Um, so we have a story for — about a student who took the French baccalaureate, and um … when it comes to the philosophy exam, it’s always like … it’ll be some like weird question sometimes. And apparently one year, the question was “what is audacity?” And, we have four hours to complete this test. So, some kids are writing like eight pages long, and some kids were writing like basically nothing. And other people, like there are other things you can choose to do if you’re taking the philosophy exam, it doesn’t have to be like one question, so people were doing other things. But, you can’t leave the exam until about an hour or two into it. So, this kid wrote one thing on his paper. It was literally a line long. And then… uh, kind of looks at his desk. And everyone’s kind of looking around wondering what’s happening. And uh, ‘cause we can’t mind our own business. But, um… So what happens is, once the hour — the first hour– is up, he goes and he turns that in and leaves. And, when everyone gets their results, you know we have a tendency of telling each other our results. So, what happens is, he gets his results, and his friends — obviously everyone’s asking what they got. They ask him and he said he got a perfect score, so 20 out of 20 in our case. And they said “what? We saw you. You only put one sentence. What did you say? And to the answer… to the question “what is audacity?” his answer is “this is audacity.” And just turned that in.
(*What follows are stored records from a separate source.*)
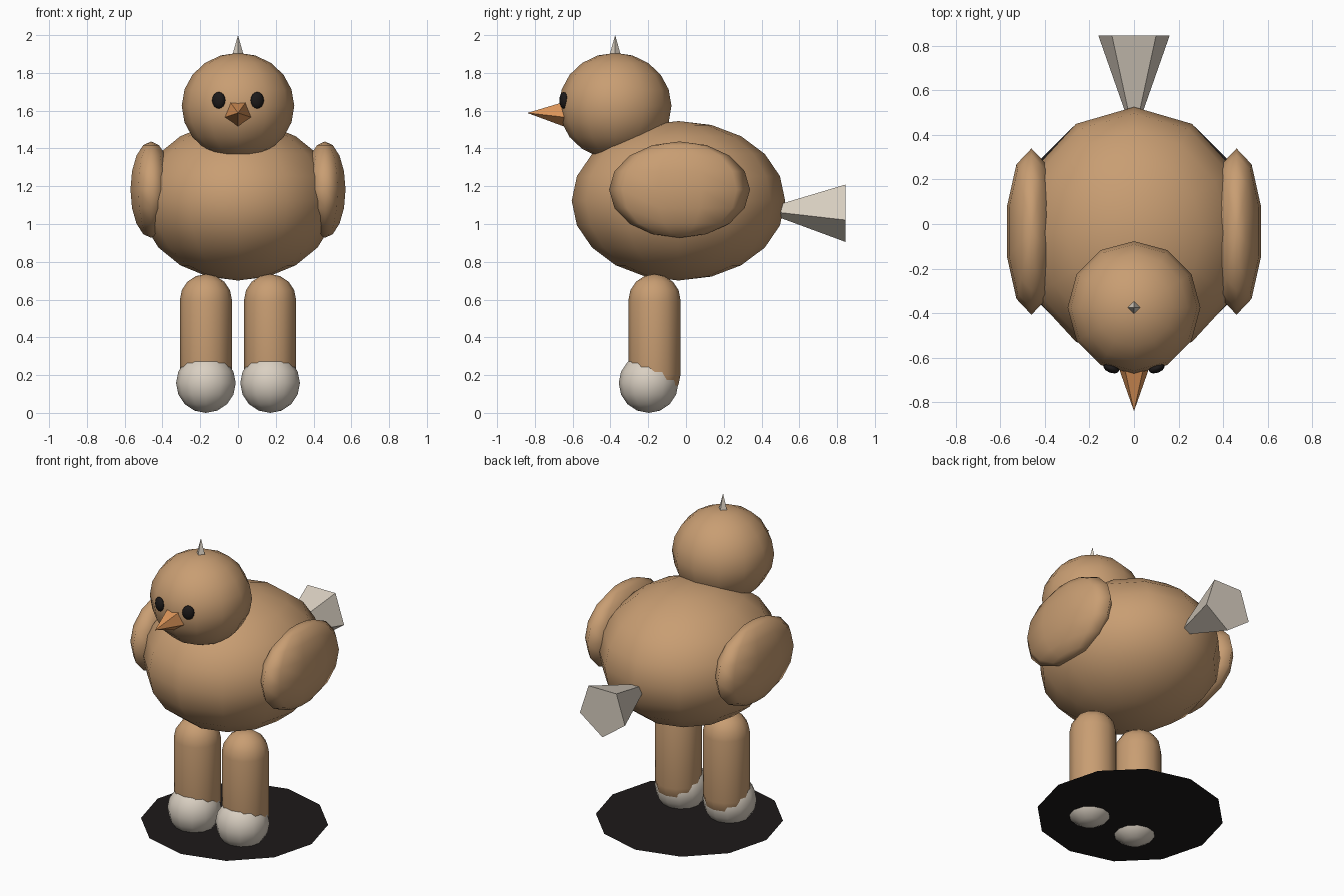
import bpy, bmesh
from math import pi, sin, cos, radians
from mathutils import Matrix, Vector

if "Cube" in bpy.data.objects:
    bpy.data.objects.remove(bpy.data.objects["Cube"])


def material(name, rgb):
    m = bpy.data.materials.new(name)
    m.diffuse_color = (*rgb, 1)
    m.use_nodes = True
    m.node_tree.nodes["Principled BSDF"].inputs["Base Color"].default_value = m.diffuse_color
    return m


BROWN = material("brown", (0.58, 0.34, 0.17))
CREAM = material("cream", (0.70, 0.63, 0.54))
ORANGE = material("orange", (0.72, 0.30, 0.10))
BLACK = material("black", (0.012, 0.01, 0.01))


def finish(name, bm, mat, smooth):
    bmesh.ops.recalc_face_normals(bm, faces=bm.faces)
    for f in bm.faces:
        f.smooth = smooth
    me = bpy.data.meshes.new(name)
    bm.to_mesh(me)
    bm.free()
    me.materials.append(mat)
    ob = bpy.data.objects.new(name, me)
    bpy.context.collection.objects.link(ob)
    return ob


def ball(name, centre, radii, mat, segs=12, rings=10, turn=0):
    bm = bmesh.new()
    bmesh.ops.create_uvsphere(bm, u_segments=segs, v_segments=rings, radius=1)
    bm.transform(Matrix.Translation(centre) @ Matrix.Rotation(turn, 4, 'Z')
                 @ Matrix.Diagonal((*radii, 1)))
    return finish(name, bm, mat, True)


def spike(name, base, tip, radius, sides, start, u, v, mat):
    """Pyramid: regular polygon in the u/v plane at base, closing on tip."""
    bm = bmesh.new()
    base, u, v = Vector(base), Vector(u), Vector(v)
    ring = [bm.verts.new(base + radius * (u * cos(start + 2 * pi * i / sides)
                                          + v * sin(start + 2 * pi * i / sides)))
            for i in range(sides)]
    top = bm.verts.new(tip)
    bm.faces.new(ring)
    for i in range(sides):
        bm.faces.new((ring[i], ring[(i + 1) % sides], top))
    return finish(name, bm, mat, False)


def capsule(name, centre, radius, z0, z1, mat, steps=4):
    """Round-ended post made by spinning a half profile."""
    bm = bmesh.new()
    arc = [radians(90 * i / steps) for i in range(steps + 1)]
    profile = [(radius * sin(a), z0 + radius * (1 - cos(a))) for a in arc]
    profile += [(radius * cos(a), z1 - radius * (1 - sin(a))) for a in arc]
    vs = [bm.verts.new((r, 0, z)) for r, z in profile]
    es = [bm.edges.new(p) for p in zip(vs, vs[1:])]
    bmesh.ops.spin(bm, geom=vs + es, cent=(0, 0, 0), axis=(0, 0, 1),
                   angle=2 * pi, steps=12)
    bmesh.ops.remove_doubles(bm, verts=bm.verts, dist=1e-4)
    bm.transform(Matrix.Translation(centre))
    return finish(name, bm, mat, True)


# Body and head
ball("body", (0, -0.04, 1.123), (0.52, 0.565, 0.422), BROWN)
ball("head", (0, -0.375, 1.625), (0.298, 0.298, 0.281), BROWN)

# Beak, crest and tail
X, Y, Z = (1, 0, 0), (0, 1, 0), (0, 0, 1)
spike("beak", (0, -0.64, 1.588), (0, -0.84, 1.588), 0.074, 5, -pi / 2, X, Z, ORANGE)
spike("crest", (0, -0.375, 1.88), (0, -0.375, 2.0), 0.034, 4, 0, X, Y, CREAM)
spike("tail", (0, 0.845, 1.073), (0, 0.39, 1.073), 0.168, 5, -pi / 2, X, Z, CREAM)

# Paired parts
for side, s in (("left", -1), ("right", 1)):
    ball(f"{side}_wing", (s * 0.46, -0.034, 1.182), (0.115, 0.373, 0.255), BROWN, 10, 8)
    ball(f"{side}_eye", (s * 0.102, -0.648, 1.655), (0.037, 0.02, 0.044), BLACK,
         10, 8, s * 0.35)
    capsule(f"{side}_leg", (s * 0.17, -0.167, 0), 0.138, 0.065, 0.735, BROWN)
    ball(f"{side}_foot", (s * 0.17, -0.198, 0.158), (0.158, 0.158, 0.158), CREAM, 12, 8)

# Flat dark disc under the feet
bm = bmesh.new()
bmesh.ops.create_circle(bm, cap_ends=True, segments=12, radius=0.545,
                        matrix=Matrix.Translation((0, -0.035, 0.057)))
finish("ground_disc", bm, BLACK, False)
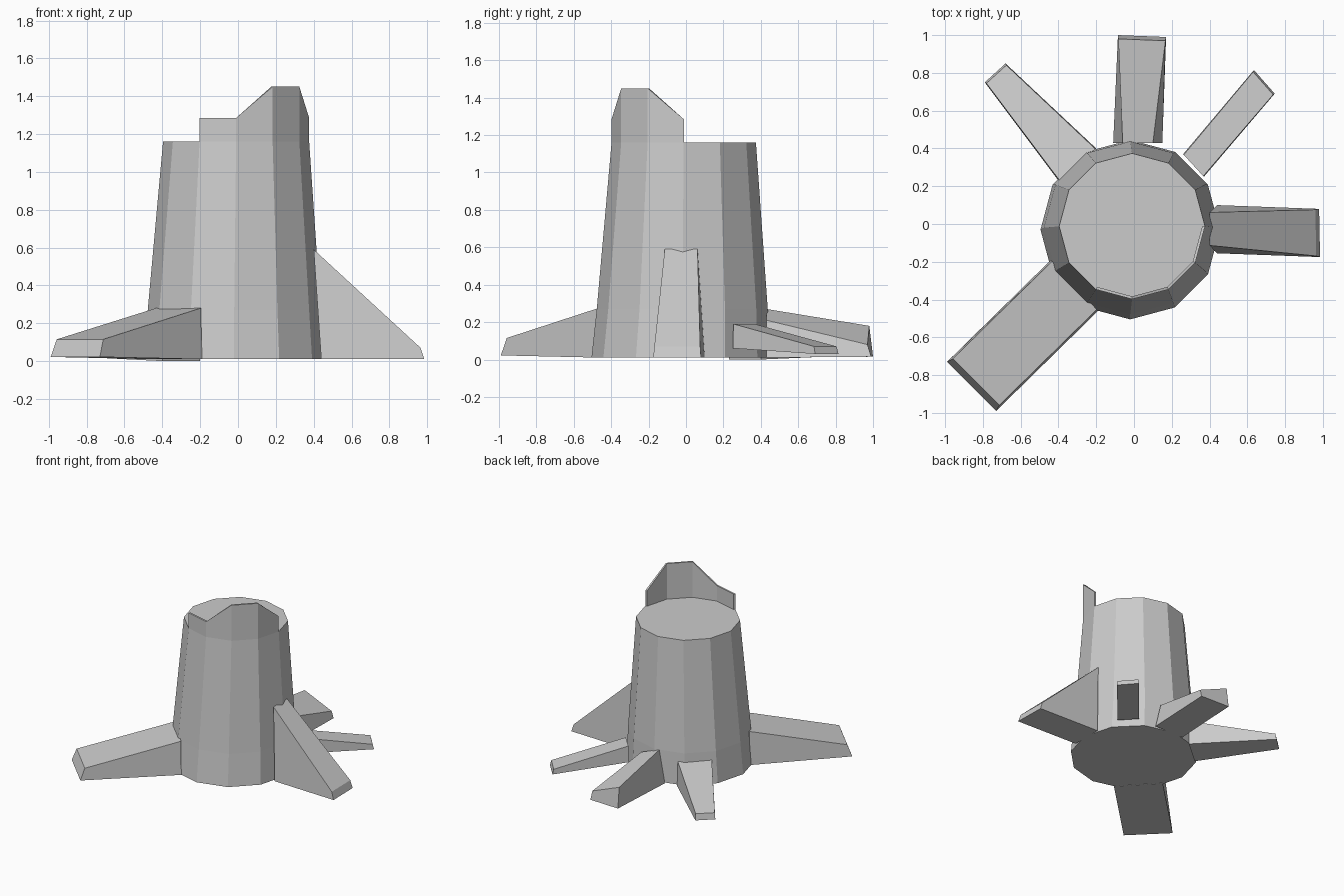
import bpy, bmesh
from math import cos, sin, radians
from mathutils import Vector

if "Cube" in bpy.data.objects:
    bpy.data.objects.remove(bpy.data.objects["Cube"])


def make(name, verts, faces):
    bm = bmesh.new()
    vs = [bm.verts.new(v) for v in verts]
    for f in faces:
        bm.faces.new([vs[i] for i in f])
    bmesh.ops.recalc_face_normals(bm, faces=bm.faces)
    me = bpy.data.meshes.new(name)
    bm.to_mesh(me)
    bm.free()
    ob = bpy.data.objects.new(name, me)
    bpy.context.collection.objects.link(ob)
    return ob


def loft(name, loops):
    """Bridge equal-length closed loops and cap both ends."""
    n = len(loops[0])
    verts = [v for loop in loops for v in loop]
    faces = [list(range(n)), list(range(len(verts) - n, len(verts)))]
    for k in range(len(loops) - 1):
        for i in range(n):
            j = (i + 1) % n
            faces.append((k * n + i, k * n + j, k * n + n + j, k * n + n + i))
    return make(name, verts, faces)


def rim(cx, cy, r, deg, z):
    return (cx + r * cos(radians(deg)), cy + r * sin(radians(deg)), z)


# Tapered twelve-sided trunk: centre x, centre y, radius, height
rings = [(-0.02, -0.03, 0.475, 0.012), (-0.02, -0.02, 0.457, 0.27), (-0.01, -0.012, 0.386, 1.16)]
loft("trunk", [[rim(cx, cy, r, a, z) for a in range(0, 360, 30)] for cx, cy, r, z in rings])

# Thin upright splinter left along part of the top rim: angle, height
section = []
for a, top in [(240, 1.285), (270, 1.285), (300, 1.45), (330, 1.45), (360, 1.285)]:
    section.append([rim(-0.01, -0.012, r, a, z)
                    for r, z in ((0.386, 1.155), (0.386, top), (0.371, top), (0.371, 1.155))])
loft("splinter", section)


def root(name, inner, outer, z_in, z_out, pinch=(0.01, 0.01), setback=0.02, lean=0.0):
    """Wedge root; inner/outer are bottom corners, z = (bottom, top a, top b)."""
    mid_in = (Vector(inner[0]) + Vector(inner[1])) / 2
    mid_out = (Vector(outer[0]) + Vector(outer[1])) / 2
    along = (mid_out - mid_in).normalized()
    loops = []
    for (a, b), z, p, back in ((inner, z_in, pinch[0], lean), (outer, z_out, pinch[1], setback)):
        a, b = Vector(a), Vector(b)
        side = (b - a).normalized() * p
        ta, tb = a + side - along * back, b - side - along * back
        loops.append([(*a, z[0]), (*b, z[0]), (*tb, z[2]), (*ta, z[1])])
    return loft(name, loops)


# Five roots spreading around the base
root("front_left_root", [(-0.44, -0.19), (-0.19, -0.46)], [(-0.99, -0.73), (-0.73, -0.99)],
     (0.01, 0.28, 0.28), (0.022, 0.115, 0.115), setback=0.035)
root("right_root", [(0.44, -0.155), (0.44, 0.10)], [(0.985, -0.175), (0.98, 0.08)],
     (0.01, 0.59, 0.59), (0.01, 0.07, 0.07), pinch=(0.04, 0.005), lean=0.04)
root("back_right_root", [(0.37, 0.25), (0.26, 0.37)], [(0.745, 0.69), (0.635, 0.815)],
     (0.06, 0.19, 0.19), (0.03, 0.07, 0.07), pinch=(0.005, 0.003), setback=0.01)
root("back_root", [(-0.11, 0.43), (0.15, 0.43)], [(-0.085, 1.0), (0.17, 0.99)],
     (0.01, 0.27, 0.21), (0.015, 0.18, 0.08), pinch=(0.05, 0.003))
root("back_left_root", [(-0.40, 0.23), (-0.20, 0.40)], [(-0.79, 0.75), (-0.68, 0.85)],
     (0.0, 0.2, 0.2), (0.02, 0.07, 0.07), pinch=(0.005, 0.003), setback=0.01)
This piece of folklore came up when a couple of college freshmen were sitting around a dorm room discussing senior year exams and the college application process. When the informant began to tell this story, I rushed and got my camera to record it. The informant said that the initial context she heard it, and would typically hear it, was when her and her high school classmates were discussing baccalaureate exams, usually right before they happened.
According to the informant, this legend was told during times of high stress in the baccalaureate process. Since those exams are so important and determine the student’s ability to get into the college they want, there is a lot of anxiety surrounding them. I think that this piece of folklore is spread to relieve some of the stress of the upcoming exams. It implies that you don’t have to do the longest and most elaborate work to be successful. Also, the fact that the main question in the legend is “what is audacity?” might imply that the more important thing when dealing with anxiety over the future is to just be audacious and bold.